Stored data
#####

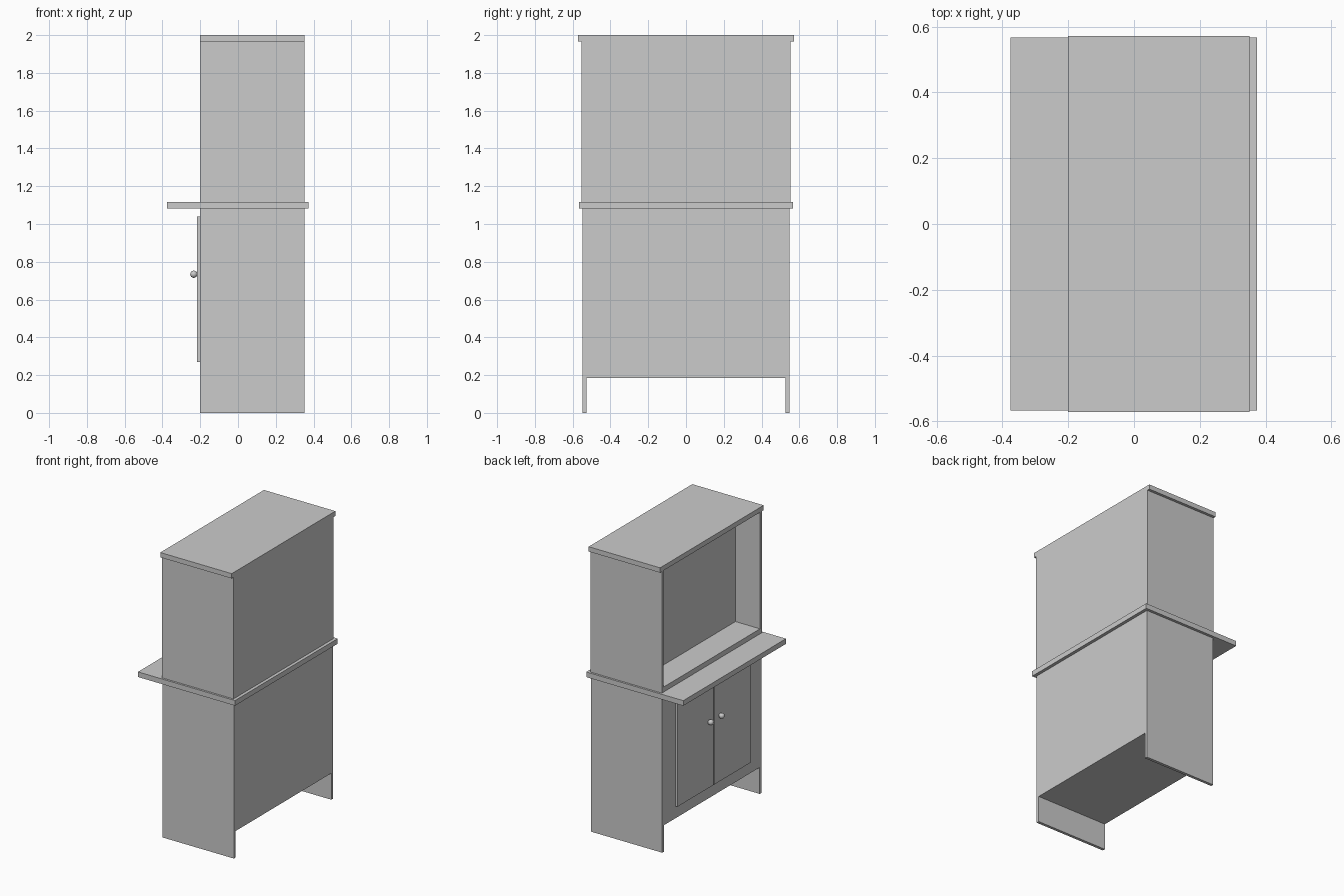
import bpy

if "Cube" in bpy.data.objects:
    bpy.data.objects.remove(bpy.data.objects["Cube"])


def box(name, x, y, z):
    """Box from (min, max) pairs on each axis."""
    bpy.ops.mesh.primitive_cube_add(size=1, location=[(a + b) / 2 for a, b in (x, y, z)])
    ob = bpy.context.object
    ob.name = name
    ob.scale = [b - a for a, b in (x, y, z)]
    bpy.ops.object.transform_apply(location=False, rotation=False, scale=True)
    return ob


def span(a, b, s):
    """Mirror an interval across y = 0 when s is -1."""
    return tuple(sorted((a * s, b * s)))


DEPTH = (-0.20, 0.352)

# Horizontal boards: crown, worktop and hutch floor
box("crown_board", DEPTH, (-0.572, 0.572), (1.966, 2.0))
box("worktop", (-0.376, 0.374), (-0.567, 0.567), (1.081, 1.117))
box("hutch_floor", (-0.20, -0.01), (-0.532, 0.532), (1.117, 1.152))

# Closed volumes: lower cabinet and the back of the open hutch
box("cabinet_body", DEPTH, (-0.528, 0.528), (0.185, 1.081))
box("hutch_back", (-0.01, 0.352), (-0.532, 0.532), (1.117, 1.966))

for s, side in ((1, "left"), (-1, "right")):
    # Side panels; the lower ones run to the floor as legs
    box(f"cabinet_side_{side}", DEPTH, span(0.528, 0.548, s), (0, 1.081))
    box(f"hutch_side_{side}", DEPTH, span(0.532, 0.553, s), (1.117, 1.966))
    # Doors with round knobs
    box(f"door_{side}", (-0.216, -0.20), span(0.005, 0.403, s), (0.27, 1.039))
    bpy.ops.mesh.primitive_uv_sphere_add(segments=24, ring_count=12, radius=0.019,
                                         location=(-0.234, 0.06 * s, 0.734))
    bpy.context.object.name = f"knob_{side}"
    bpy.ops.object.shade_smooth_by_angle()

#####

(About this task):
Up to and including the last line of the data, copy each line exactly, starting with the line that contains "an interval across".

(Result for this task):
    """Mirror an interval across y = 0 when s is -1."""
    return tuple(sorted((a * s, b * s)))


DEPTH = (-0.20, 0.352)

# Horizontal boards: crown, worktop and hutch floor
box("crown_board", DEPTH, (-0.572, 0.572), (1.966, 2.0))
box("worktop", (-0.376, 0.374), (-0.567, 0.567), (1.081, 1.117))
box("hutch_floor", (-0.20, -0.01), (-0.532, 0.532), (1.117, 1.152))

# Closed volumes: lower cabinet and the back of the open hutch
box("cabinet_body", DEPTH, (-0.528, 0.528), (0.185, 1.081))
box("hutch_back", (-0.01, 0.352), (-0.532, 0.532), (1.117, 1.966))

for s, side in ((1, "left"), (-1, "right")):
    # Side panels; the lower ones run to the floor as legs
    box(f"cabinet_side_{side}", DEPTH, span(0.528, 0.548, s), (0, 1.081))
    box(f"hutch_side_{side}", DEPTH, span(0.532, 0.553, s), (1.117, 1.966))
    # Doors with round knobs
    box(f"door_{side}", (-0.216, -0.20), span(0.005, 0.403, s), (0.27, 1.039))
    bpy.ops.mesh.primitive_uv_sphere_add(segments=24, ring_count=12, radius=0.019,
                                         location=(-0.234, 0.06 * s, 0.734))
    bpy.context.object.name = f"knob_{side}"
    bpy.ops.object.shade_smooth_by_angle()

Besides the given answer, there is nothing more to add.